In fact, both the catch-all minimization of adverse impacts and the list of enumerated powers are limited in two other ways: the statutory authorization extends only to the regulation of "surface impacts," rather than pure underground engineering, and the regulations may only be exercised "in a reasonable manner."14

Defining "Necessary" and "Reasonable"

The words "necessary" and "reasonable" are not defined and leave much to interpretation. While "necessary" applies only to the catch-all minimization of adverse impacts, the full list is subject to the "reasonable manner" limitation. Where the application of the statute to a particular local regulation maybe ambiguous, the courts may consider the words of a Senate sponsor of the legislation before the final legislative vote on the bill:15

[A] question has repeatedly come up about the, quote, "necessary and reasonable" standard language that we added in the Senate.
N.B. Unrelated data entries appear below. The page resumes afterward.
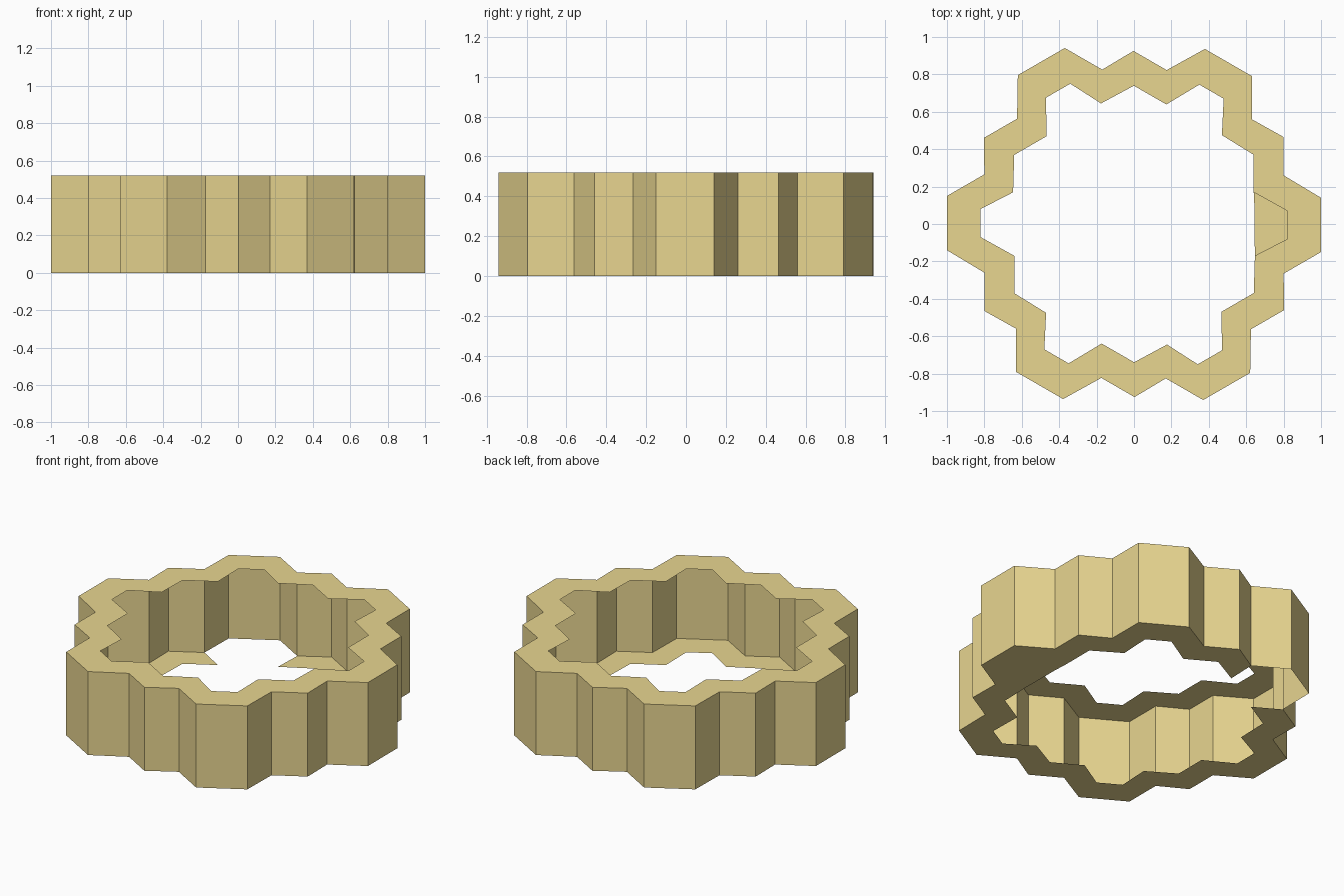
import bpy, bmesh, math

if "Cube" in bpy.data.objects:
    bpy.data.objects.remove(bpy.data.objects["Cube"])

HEIGHT = 0.52
# One sixth of the zigzag outlines: a wide bump, then two small steps
OUTER = [(1.0, -0.15), (1.0, 0.14), (0.80, 0.26), (0.80, 0.465), (0.63, 0.56)]
INNER = [(0.82, -0.08), (0.82, 0.07), (0.64, 0.17), (0.64, 0.37), (0.47, 0.475)]
GAP = (9, 10, 11)      # underside segments left open at the back left bump


def rosette(points):
    """Repeat a sixth of an outline around the centre."""
    ring = []
    for k in range(6):
        c, s = math.cos(k * math.pi / 3), math.sin(k * math.pi / 3)
        ring += [(x * c - y * s, x * s + y * c) for x, y in points]
    return ring


outer, inner = rosette(OUTER), rosette(INNER)
# Underside is filled in straight across the right-hand notch
inner_low = list(inner)
inner_low[0], inner_low[1] = (0.645, -0.08), (0.645, 0.07)
inner_low[-3] = inner_low[-3]

bm = bmesh.new()


def loop(points, z):
    return [bm.verts.new((x, y, z)) for x, y in points]


ob, ot = loop(outer, 0), loop(outer, HEIGHT)
ib, it = loop(inner_low, 0), loop(inner, HEIGHT)
n = len(outer)
for i in range(n):
    j = (i + 1) % n
    bm.faces.new((ob[i], ob[j], ot[j], ot[i]))        # outer wall
    bm.faces.new((ot[i], ot[j], it[j], it[i]))        # top rim
    if i not in GAP:
        bm.faces.new((ob[j], ob[i], ib[i], ib[j]))    # bottom rim
# Drop the unused points inside the gap
bmesh.ops.delete(bm, geom=[v for v in bm.verts if not v.link_faces], context='VERTS')

mesh = bpy.data.meshes.new("zigzag_ring_wall")
bm.to_mesh(mesh)
bm.free()
ring = bpy.data.objects.new("zigzag_ring_wall", mesh)
bpy.context.collection.objects.link(ring)

# Sand colour
mat = bpy.data.materials.new("sand")
mat.diffuse_color = (0.81, 0.67, 0.28, 1)
mat.use_nodes = True
mat.node_tree.nodes["Principled BSDF"].inputs["Base Color"].default_value = mat.diffuse_color
mesh.materials.append(mat)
There have been several requests to further define it, but unfortunately that's proved to be difficult. I will say, though, that it's the sponsors' intent to have that phrase interpreted together, and in the context of, the bill as a whole, which is (1) a clear desire to prioritize health and safety when it comes to oil and gas operations, permitting, and supervision, without consideration of profitability from the state regulatory authority, the COGCC, and (2) an ability for local governments to do the same, and be more protective than the state if they choose. "Necessary and reasonable" is not intended to mean regulatory authorities can only make a land use decision or enact a regulation once all other options are exhausted. Instead, it is meant to be a guardrail against a regulatory or land use decision without reasonable justification. State and local governments should not be able to impose requirements, limitations, or decisions that defy explanation. However, they should be entitled to deference and allowed to use the precautionary principle to determine if a regulation or a land use decision is necessary and reasonable. Each locality's application of "necessary and reasonable" maybe different depending on its circumstances, and should be examined on a case-by-case basis.16

How strict a local regulation can be while remaining "reasonable" will ultimately be decided by the courts. SB 19-181 did not finally settle the bounds of local authority, and litigation will continue to define the rules of engagement. But SB 19-181 dramatically changed the location of the battlefield, propelling local jurisdictions into a much stronger position. Rather than argue over whether it is interfering with the state's manner of regulation—which the state has the inherent advantage of defining—the local government now need only show that its method of regulation is reasonable.

Since local land use decisions already cannot be arbitrary and capricious,17 "reasonable" may not prove to be a very high bar. A local government could demonstrate reasonableness dirough rough proportionality,[18]by more or less matching the strictness of the regulation to the severity of the oil and gas operation's potential surface impact. Reasonableness might also be demonstrated by the industry's ability to comply with similar regulations elsewhere, or the general application of similar regulations to other heavy industry...

To continue reading